REQUIREMENT: Repeat the stretch of entries below from the line with "obj = bpy.data.objects.new(name, mesh)" through the line with "obj.scale = (width, width, axis.length)". Include both ends and add nothing.

DATA UNDER STUDY:
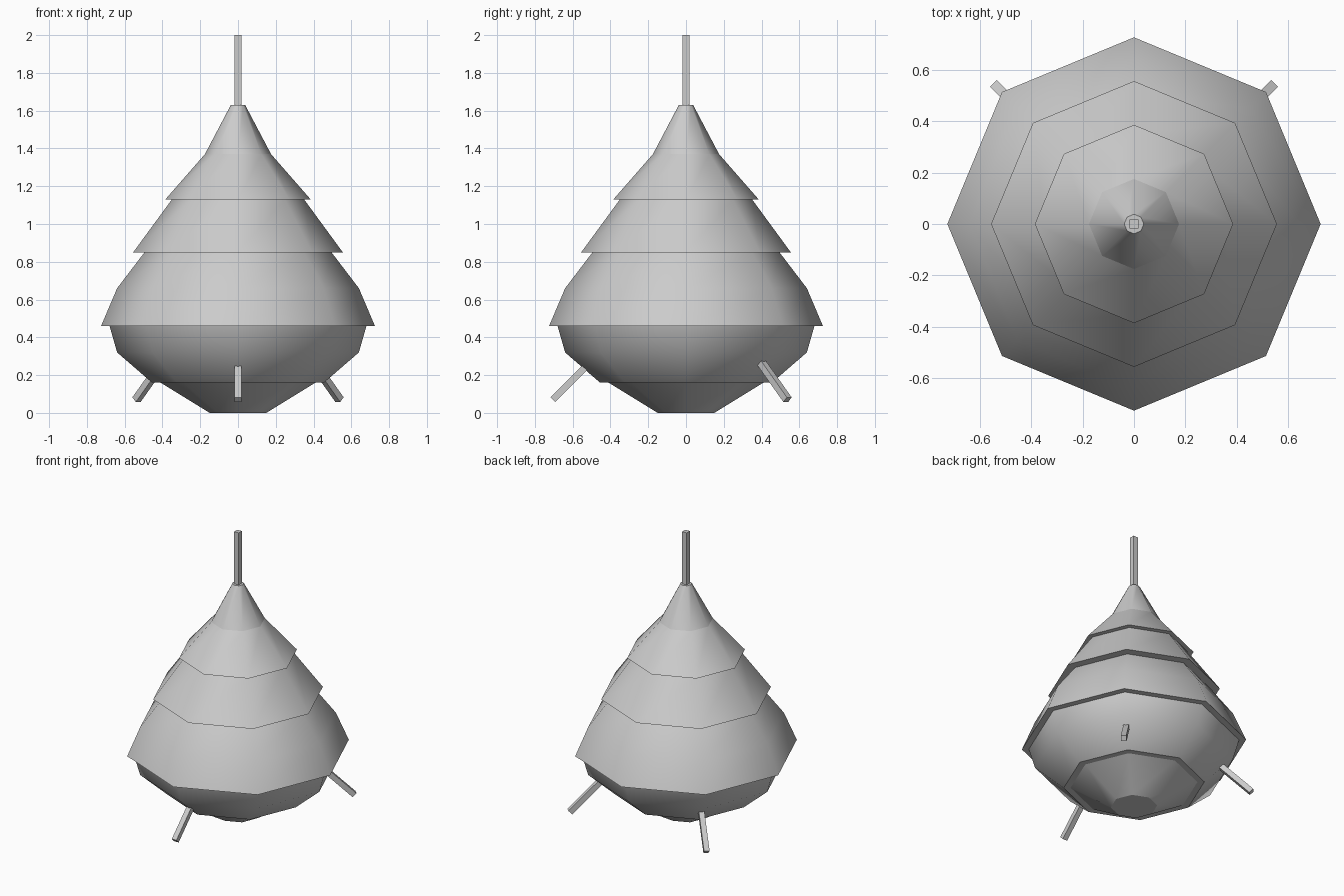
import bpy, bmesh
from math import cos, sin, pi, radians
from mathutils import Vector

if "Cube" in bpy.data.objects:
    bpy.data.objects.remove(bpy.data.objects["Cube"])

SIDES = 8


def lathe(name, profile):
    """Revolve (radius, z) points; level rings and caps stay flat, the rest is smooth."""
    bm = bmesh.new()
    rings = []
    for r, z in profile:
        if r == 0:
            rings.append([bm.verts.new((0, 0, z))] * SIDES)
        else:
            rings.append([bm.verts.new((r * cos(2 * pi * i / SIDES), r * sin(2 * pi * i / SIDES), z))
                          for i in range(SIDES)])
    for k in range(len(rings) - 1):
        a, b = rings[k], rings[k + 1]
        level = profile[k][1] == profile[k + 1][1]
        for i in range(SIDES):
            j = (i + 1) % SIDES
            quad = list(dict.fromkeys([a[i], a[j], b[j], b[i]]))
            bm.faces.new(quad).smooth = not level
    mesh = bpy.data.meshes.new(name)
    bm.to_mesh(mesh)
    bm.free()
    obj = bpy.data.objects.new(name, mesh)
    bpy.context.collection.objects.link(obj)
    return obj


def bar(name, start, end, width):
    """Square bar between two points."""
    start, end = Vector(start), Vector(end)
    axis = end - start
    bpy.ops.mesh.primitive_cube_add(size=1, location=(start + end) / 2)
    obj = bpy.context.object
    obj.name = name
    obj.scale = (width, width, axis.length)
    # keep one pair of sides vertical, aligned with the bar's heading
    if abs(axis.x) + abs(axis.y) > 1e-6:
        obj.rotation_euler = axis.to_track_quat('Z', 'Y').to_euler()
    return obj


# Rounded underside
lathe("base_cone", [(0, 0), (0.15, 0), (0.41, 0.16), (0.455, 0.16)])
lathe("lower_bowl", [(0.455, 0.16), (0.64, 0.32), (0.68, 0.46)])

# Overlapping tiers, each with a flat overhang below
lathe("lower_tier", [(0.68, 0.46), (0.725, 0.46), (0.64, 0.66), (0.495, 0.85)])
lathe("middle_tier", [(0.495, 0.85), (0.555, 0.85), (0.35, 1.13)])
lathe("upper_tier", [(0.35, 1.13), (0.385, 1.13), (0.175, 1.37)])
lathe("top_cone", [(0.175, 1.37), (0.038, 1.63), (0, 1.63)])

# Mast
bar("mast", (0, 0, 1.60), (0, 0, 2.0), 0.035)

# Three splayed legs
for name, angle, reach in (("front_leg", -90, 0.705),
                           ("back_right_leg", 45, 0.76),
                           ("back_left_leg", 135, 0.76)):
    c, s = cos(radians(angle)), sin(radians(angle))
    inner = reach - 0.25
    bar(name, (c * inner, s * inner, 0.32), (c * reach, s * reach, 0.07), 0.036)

ANSWER TO THE EXERCISE:
    obj = bpy.data.objects.new(name, mesh)
    bpy.context.collection.objects.link(obj)
    return obj


def bar(name, start, end, width):
    """Square bar between two points."""
    start, end = Vector(start), Vector(end)
    axis = end - start
    bpy.ops.mesh.primitive_cube_add(size=1, location=(start + end) / 2)
    obj = bpy.context.object
    obj.name = name
    obj.scale = (width, width, axis.length)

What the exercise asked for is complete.